With iOS 12.1, Apple brought its controversy "performance management function" (also known as "throttling" or slowing down) for iPhone 8, 8 Plus and iPhone X.
The function dynamically strangles the processor of the phone as its battery degrades over time to prevent random deactivation.
Months ago, Apple told US senators that "hardware upgrades" meant that the feature was not needed on their new phones.
The company has always maintained that all of its products include the "fundamental performance management" feature to protect its components. On a support page, Apple explains the function says the following on the iPhone 8 and later devices:
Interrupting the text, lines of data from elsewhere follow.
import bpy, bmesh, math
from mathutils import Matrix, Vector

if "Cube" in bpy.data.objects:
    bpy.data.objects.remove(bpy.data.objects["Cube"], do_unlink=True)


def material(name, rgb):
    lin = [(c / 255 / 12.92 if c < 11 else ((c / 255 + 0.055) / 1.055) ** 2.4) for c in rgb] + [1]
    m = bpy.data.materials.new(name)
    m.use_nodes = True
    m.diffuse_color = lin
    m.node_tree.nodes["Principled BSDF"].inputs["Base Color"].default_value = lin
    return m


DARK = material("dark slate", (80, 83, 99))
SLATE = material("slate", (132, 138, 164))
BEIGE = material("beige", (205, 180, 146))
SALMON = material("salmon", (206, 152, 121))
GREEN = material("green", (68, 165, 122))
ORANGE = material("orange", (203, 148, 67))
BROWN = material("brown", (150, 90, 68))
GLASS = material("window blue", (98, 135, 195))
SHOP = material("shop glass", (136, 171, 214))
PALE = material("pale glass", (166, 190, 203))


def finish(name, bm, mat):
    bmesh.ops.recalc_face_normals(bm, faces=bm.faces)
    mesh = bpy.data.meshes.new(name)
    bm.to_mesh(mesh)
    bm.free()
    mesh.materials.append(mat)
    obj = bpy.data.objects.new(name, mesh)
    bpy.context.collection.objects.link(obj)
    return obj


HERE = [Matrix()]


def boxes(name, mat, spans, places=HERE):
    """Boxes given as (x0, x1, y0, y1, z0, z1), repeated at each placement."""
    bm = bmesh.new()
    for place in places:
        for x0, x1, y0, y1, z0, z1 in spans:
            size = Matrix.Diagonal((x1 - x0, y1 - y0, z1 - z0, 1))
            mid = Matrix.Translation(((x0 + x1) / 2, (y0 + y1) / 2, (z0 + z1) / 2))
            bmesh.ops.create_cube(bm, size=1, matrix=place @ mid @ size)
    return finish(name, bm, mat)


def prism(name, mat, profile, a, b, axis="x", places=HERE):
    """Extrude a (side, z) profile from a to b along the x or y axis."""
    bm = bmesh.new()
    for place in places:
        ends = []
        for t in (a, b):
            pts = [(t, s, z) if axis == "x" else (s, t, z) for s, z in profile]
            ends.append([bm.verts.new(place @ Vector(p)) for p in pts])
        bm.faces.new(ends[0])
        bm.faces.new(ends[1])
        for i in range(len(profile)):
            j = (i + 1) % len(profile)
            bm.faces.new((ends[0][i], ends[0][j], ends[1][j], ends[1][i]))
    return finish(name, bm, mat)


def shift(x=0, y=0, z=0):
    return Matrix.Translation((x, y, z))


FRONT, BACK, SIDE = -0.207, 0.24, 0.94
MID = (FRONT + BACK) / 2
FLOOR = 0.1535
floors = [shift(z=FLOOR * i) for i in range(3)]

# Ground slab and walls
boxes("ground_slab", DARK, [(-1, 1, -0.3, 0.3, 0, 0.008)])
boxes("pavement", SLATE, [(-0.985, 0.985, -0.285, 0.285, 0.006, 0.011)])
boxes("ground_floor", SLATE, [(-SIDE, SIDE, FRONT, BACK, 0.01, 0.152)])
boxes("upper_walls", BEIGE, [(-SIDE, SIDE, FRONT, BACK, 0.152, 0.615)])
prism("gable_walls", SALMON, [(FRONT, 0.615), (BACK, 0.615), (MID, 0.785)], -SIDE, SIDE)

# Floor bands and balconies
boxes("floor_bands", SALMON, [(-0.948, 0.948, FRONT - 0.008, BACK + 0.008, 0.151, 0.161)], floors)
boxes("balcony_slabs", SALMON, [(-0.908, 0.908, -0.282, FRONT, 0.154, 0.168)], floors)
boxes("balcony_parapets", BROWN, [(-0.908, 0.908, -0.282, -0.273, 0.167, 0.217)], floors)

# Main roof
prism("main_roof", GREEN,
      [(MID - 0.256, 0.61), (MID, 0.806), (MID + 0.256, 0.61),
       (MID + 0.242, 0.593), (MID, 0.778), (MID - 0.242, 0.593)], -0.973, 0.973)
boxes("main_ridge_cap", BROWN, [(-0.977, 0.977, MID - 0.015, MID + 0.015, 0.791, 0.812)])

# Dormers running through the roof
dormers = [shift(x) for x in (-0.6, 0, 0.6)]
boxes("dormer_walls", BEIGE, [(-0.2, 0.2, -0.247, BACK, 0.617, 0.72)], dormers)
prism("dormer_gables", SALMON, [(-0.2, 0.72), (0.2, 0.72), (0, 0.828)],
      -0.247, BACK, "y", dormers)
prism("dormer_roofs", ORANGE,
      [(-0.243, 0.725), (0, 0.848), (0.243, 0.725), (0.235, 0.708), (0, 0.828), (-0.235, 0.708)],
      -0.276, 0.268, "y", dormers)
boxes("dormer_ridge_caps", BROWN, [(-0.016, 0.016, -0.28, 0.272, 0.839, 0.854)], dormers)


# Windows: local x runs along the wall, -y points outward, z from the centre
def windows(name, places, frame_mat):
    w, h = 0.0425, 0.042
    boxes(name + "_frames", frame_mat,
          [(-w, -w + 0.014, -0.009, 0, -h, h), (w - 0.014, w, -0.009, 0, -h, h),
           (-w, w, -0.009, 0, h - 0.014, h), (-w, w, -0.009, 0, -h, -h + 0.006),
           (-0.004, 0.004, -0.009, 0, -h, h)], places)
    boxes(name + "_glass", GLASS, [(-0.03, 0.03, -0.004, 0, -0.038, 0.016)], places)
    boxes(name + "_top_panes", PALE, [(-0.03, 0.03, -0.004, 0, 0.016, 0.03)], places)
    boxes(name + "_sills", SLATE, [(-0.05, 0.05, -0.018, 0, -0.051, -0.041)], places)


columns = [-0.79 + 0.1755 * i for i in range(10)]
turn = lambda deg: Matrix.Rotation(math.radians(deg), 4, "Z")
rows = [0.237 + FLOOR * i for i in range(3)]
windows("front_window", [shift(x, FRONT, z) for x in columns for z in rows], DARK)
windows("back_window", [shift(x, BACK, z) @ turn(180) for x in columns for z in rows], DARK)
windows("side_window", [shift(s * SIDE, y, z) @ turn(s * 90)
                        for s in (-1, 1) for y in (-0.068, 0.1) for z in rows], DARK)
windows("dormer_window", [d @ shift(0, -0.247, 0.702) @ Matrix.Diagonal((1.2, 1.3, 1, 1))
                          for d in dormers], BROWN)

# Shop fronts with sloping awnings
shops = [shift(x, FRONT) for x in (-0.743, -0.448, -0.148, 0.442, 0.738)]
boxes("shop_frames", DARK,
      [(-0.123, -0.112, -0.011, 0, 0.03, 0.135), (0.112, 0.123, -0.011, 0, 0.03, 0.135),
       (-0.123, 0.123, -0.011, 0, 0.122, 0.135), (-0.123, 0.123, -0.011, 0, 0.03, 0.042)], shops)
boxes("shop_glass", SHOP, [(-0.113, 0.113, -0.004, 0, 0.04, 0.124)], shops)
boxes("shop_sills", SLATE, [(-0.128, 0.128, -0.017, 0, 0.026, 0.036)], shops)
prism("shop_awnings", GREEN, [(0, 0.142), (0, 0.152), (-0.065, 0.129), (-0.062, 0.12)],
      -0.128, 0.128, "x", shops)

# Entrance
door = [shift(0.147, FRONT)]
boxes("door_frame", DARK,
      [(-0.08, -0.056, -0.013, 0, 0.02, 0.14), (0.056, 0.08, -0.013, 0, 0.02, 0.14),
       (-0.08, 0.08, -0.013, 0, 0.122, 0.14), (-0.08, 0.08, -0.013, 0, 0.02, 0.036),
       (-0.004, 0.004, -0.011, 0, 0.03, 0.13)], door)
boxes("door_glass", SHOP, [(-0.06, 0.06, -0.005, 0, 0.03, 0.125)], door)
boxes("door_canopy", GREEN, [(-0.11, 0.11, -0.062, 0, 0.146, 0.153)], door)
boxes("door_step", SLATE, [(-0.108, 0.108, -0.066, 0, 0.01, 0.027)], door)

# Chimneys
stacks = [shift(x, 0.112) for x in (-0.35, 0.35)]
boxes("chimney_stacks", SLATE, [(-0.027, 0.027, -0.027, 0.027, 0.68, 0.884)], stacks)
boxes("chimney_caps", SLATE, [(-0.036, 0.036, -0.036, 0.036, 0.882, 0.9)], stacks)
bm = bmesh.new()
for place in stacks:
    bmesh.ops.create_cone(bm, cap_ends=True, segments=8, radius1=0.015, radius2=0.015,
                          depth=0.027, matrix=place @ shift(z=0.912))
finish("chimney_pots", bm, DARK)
"IPhone 8 and later uses a more advanced hardware and software design that provides a more accurate estimate of power needs and battery capacity to maximize overall system performance, enabling a different performance management system that enables iOS to anticipate and avoid an unexpected blackout more accurately.Therefore, the impact of performance management may be less noticeable in iPhone 8 and later.Overall, the rechargeable batteries of all iPhone models decrease their capacity and maximum performance and, over time, must be replaced. "
However, with the recent launch of iOS 12.1, this same support page has been silently updated with the following:
"In addition, users can see if the performance management function that dynamically manages maximum performance to prevent unexpected blackouts is enabled and can choose to turn it off …. This feature applies to iPhone 6, iPhone 6 Plus, iPhone 6s, iPhone 6s Plus, iPhone SE, iPhone 7 and iPhone 7 Plus. Starting with iOS 12.1, iPhone 8, iPhone 8 Plus and iPhone X include this feature, but performance management may be less obvious due to its hardware design and more advanced software. "
This practice of slowing down older devices has recently resulted in fine of 5 million euros against Apple in an antitrust lawsuit filed by the Italian competition and market authority, the Competition and Market Authority (AGCM). The agency has challenged Apple to slow down its phones without informing customers or giving them the opportunity to return to an earlier version of the software.
With all the recently added models that are just over a year old, it is currently unclear what the impact of battery degradation will have on them.